--- Listed records ---

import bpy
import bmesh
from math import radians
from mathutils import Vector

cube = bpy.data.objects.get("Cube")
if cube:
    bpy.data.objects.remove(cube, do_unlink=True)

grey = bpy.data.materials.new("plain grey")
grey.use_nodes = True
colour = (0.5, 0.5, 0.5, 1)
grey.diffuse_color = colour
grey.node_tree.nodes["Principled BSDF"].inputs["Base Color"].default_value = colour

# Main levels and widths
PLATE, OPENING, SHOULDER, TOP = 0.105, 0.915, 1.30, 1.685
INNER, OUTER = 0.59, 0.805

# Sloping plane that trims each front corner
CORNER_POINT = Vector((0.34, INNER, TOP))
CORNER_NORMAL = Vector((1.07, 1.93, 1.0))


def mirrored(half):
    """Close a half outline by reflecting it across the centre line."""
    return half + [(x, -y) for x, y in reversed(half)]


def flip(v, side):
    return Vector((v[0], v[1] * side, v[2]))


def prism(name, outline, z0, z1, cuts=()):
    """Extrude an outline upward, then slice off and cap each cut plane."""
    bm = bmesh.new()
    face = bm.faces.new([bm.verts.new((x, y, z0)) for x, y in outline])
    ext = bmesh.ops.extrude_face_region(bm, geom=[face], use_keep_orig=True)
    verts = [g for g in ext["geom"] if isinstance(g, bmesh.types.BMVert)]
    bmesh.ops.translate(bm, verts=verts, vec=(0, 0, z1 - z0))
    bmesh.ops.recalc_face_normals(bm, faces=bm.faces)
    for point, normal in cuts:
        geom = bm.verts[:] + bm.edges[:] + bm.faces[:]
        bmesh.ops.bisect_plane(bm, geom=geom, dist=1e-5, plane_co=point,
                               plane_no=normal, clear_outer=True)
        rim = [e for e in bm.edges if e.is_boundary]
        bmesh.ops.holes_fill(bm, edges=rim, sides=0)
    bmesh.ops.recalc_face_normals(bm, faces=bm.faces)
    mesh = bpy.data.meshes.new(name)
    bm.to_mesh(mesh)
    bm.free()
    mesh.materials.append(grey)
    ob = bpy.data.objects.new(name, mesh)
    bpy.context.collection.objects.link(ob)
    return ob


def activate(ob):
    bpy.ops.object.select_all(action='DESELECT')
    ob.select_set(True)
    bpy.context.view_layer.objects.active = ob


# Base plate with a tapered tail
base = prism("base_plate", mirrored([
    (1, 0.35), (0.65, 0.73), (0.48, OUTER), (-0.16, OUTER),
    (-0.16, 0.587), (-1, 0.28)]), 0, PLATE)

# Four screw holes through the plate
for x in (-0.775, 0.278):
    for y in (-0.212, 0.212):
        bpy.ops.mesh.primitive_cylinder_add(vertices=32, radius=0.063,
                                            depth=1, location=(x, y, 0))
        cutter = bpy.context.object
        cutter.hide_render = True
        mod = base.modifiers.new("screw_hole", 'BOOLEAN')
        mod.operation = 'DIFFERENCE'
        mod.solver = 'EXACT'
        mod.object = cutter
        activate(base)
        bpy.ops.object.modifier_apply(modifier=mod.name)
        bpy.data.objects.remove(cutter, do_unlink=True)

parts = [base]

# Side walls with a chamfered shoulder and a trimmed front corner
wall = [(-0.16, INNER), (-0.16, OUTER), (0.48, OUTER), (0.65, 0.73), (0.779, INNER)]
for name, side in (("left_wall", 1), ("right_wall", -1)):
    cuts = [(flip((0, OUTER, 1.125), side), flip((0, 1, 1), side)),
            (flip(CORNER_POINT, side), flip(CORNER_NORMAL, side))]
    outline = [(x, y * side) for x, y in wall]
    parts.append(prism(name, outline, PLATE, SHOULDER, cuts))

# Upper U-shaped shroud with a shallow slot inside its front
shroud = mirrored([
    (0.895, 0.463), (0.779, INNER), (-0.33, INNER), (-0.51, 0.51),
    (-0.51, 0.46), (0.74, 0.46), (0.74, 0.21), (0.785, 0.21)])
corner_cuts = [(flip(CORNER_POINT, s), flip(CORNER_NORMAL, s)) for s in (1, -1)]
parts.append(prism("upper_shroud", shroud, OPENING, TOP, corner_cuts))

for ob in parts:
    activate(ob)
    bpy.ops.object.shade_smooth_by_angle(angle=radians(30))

---

[What you will do]:
Among the entries above, tally each line with the string "grey" and state that figure only.

[Result of this task]:
5